Okay, so maybe Elle Woods isn’t a real person. But there are other historical examples we can look to, including those British female doctors who were denied the privilege of caring for their country’s wounded in World War I through the Royal Army Medical Corps. Undaunted, many of them chose to go to the war anyway, working with civilian hospitals.

The Scottish Women's Hospital

The most well-known of these was the Scottish Women’s Hospitals (SWH), medical centers for the wounded that were staffed entirely by female doctors and nurses, with only a few male orderlies. The SWH spread to half a dozen countries during the war and treated soldiers and civilians from several Allied countries. Among those near the front was a woman named Dr. Alice Hutchinson. As a physician, she excelled in her work, provided great care, marched bravely into war zones, and paved the way for generations of women physicians. 

Alice Hutchison

After running a SWH in France, Hutchinson moved to Serbia to help with a typhoid outbreak. When the Austrian military overran the country, many doctors and nurses decided to stay to help the wounded instead of retreating with the Serbian army, Hutchinson being one of them. She was captured by the invaders and eventually released.

How did she do all those amazing things? Not by rejecting the unique strengths that women possess, but by embracing them and carrying them with her into work. One younger doctor especially looked up to Hutchinson as “a model for all I wished to be myself. She was a wise and observant physician. . .tiny and pretty, she dared to be feminine.” Hutchinson not only survived in an intense, dangerous environment, but she also thrived, and she did so without ignoring some of her most fundamental qualities, strengths, and personality traits. 

Alice Hutchinson “was a wise and observant physician. . .tiny and pretty, she dared to be feminine.”

Because of the physical and cultural bravery of these extraordinary women, the ideas surrounding who one had to be to be a doctor were completely transformed, even to the extent that by the end of the war, the British government actively recruited women in medicine.

Closing Thoughts

Instead of following a culture that demands to become more like men in order to have more value in the workplace, we need to celebrate and lift up femininity.

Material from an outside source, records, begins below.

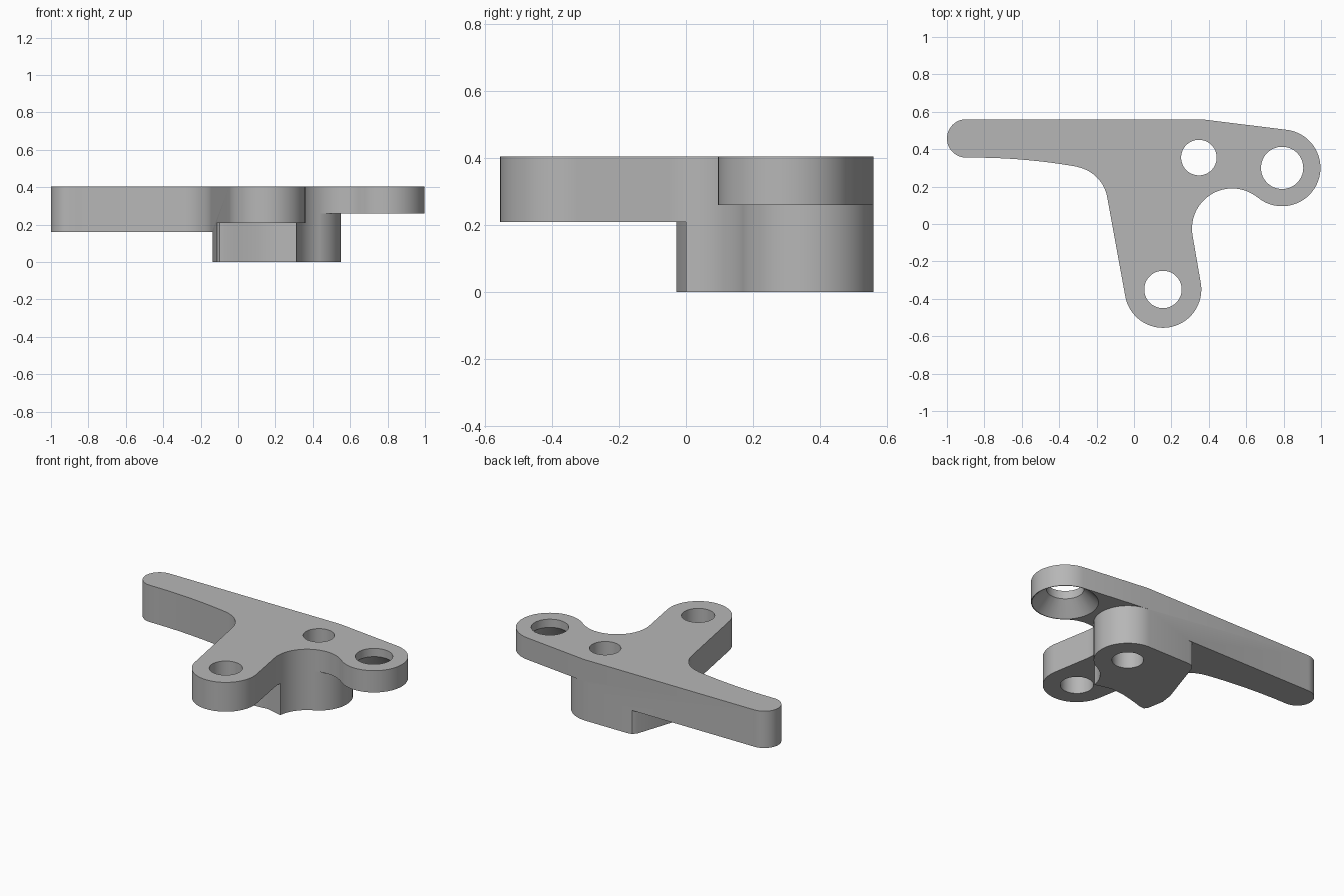
import bpy, bmesh
from math import cos, sin, radians

cube = bpy.data.objects.get("Cube")
if cube:
    bpy.data.objects.remove(cube)

TOP = 0.405
R = 0.205                      # radius of the arm ends and hub
FRONT = (0.155, -0.35)
HUB = (0.347, 0.355)
SIDE = (0.792, 0.30)
NOTCH = (0.525, -0.025)

grey = bpy.data.materials.new("grey metal")
grey.use_nodes = True
grey.diffuse_color = (0.47, 0.47, 0.47, 1)
grey.node_tree.nodes["Principled BSDF"].inputs["Base Color"].default_value = grey.diffuse_color


def arc(centre, r, start, end, n=24):
    angles = [radians(start + (end - start) * i / n) for i in range(n + 1)]
    return [(centre[0] + r * cos(a), centre[1] + r * sin(a)) for a in angles]


def prism(name, points, z0, z1):
    bm = bmesh.new()
    face = bm.faces.new([bm.verts.new((x, y, z0)) for x, y in points])
    side = bmesh.ops.extrude_face_region(bm, geom=[face])["geom"]
    bmesh.ops.translate(bm, vec=(0, 0, z1 - z0),
                        verts=[v for v in side if isinstance(v, bmesh.types.BMVert)])
    bmesh.ops.recalc_face_normals(bm, faces=bm.faces)
    return finish(name, bm)


def cone(name, centre, r0, r1, z0, z1):
    bm = bmesh.new()
    bmesh.ops.create_cone(bm, cap_ends=True, segments=64, radius1=r0, radius2=r1, depth=z1 - z0)
    bmesh.ops.translate(bm, vec=(*centre, (z0 + z1) / 2), verts=bm.verts)
    return finish(name, bm)


def finish(name, bm):
    mesh = bpy.data.meshes.new(name)
    bm.to_mesh(mesh)
    bm.free()
    mesh.materials.append(grey)
    obj = bpy.data.objects.new(name, mesh)
    bpy.context.collection.objects.link(obj)
    return obj


# Full plan of the lever, counter-clockwise from the left arm tip
outline = (
    arc((-0.8975, 0.4575), 0.1025, 90, 270)
    + arc((-0.861, -2.845), 3.2, 90, 80, 12)
    + arc((-0.34, 0.108), 0.2, 78, 10, 16)
    + arc(FRONT, R, 190, 368, 40)
    + arc(NOTCH, 0.215, 188, 51, 32)
    + arc(SIDE, R, 231, 443, 40)
    + [(0.36, 0.56)]
)
lever = prism("lever_body", outline, 0, TOP)

# Underside steps that leave the hub standing below the three arms
cutters = [
    prism("left_arm_step",
          [(0.04, 0.8), (0.04, 0.56), (0.01, 0.554), (-0.012, 0.53), (-0.095, 0.28),
           (-0.125, 0.19), (-0.137, 0.1), (-0.3, 0.06), (-1.2, 0.06), (-1.2, 0.8)], -0.1, 0.16),
    prism("front_arm_step",
          [(-0.3, -0.01), (-0.112, -0.01), (-0.1, -0.028), (-0.07, -0.026), (0, -0.005),
           (0.1, 0.02), (0.2, 0.028), (0.31, 0), (0.42, 0), (0.42, -0.8), (-0.3, -0.8)], -0.1, 0.21),
    prism("side_arm_step",
          arc(HUB, R, 90, -64.6, 40) + [NOTCH, (1.2, -0.025), (1.2, 0.8), (0.347, 0.8)], -0.1, 0.26),
    # Pivot holes and the countersink
    cone("front_hole", FRONT, 0.1, 0.1, -0.2, 0.6),
    cone("hub_hole", HUB, 0.095, 0.095, -0.2, 0.6),
    cone("side_hole", SIDE, 0.113, 0.113, -0.2, 0.6),
    cone("side_countersink", SIDE, 0.21, 0.094, 0.25, 0.37),
]
for cutter in cutters:
    cutter.hide_render = True
    mod = lever.modifiers.new(cutter.name, 'BOOLEAN')
    mod.operation = 'DIFFERENCE'
    mod.solver = 'EXACT'
    mod.object = cutter

# Apply the cuts, then drop the cutters
bpy.context.view_layer.objects.active = lever
for obj in bpy.context.selected_objects:
    obj.select_set(False)
lever.select_set(True)
for mod in list(lever.modifiers):
    bpy.ops.object.modifier_apply(modifier=mod.name)
for cutter in cutters:
    bpy.data.objects.remove(cutter)
bpy.ops.object.shade_smooth_by_angle(angle=radians(25))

What will you, as a woman, bring to the table in your marriage or career that those around you can’t?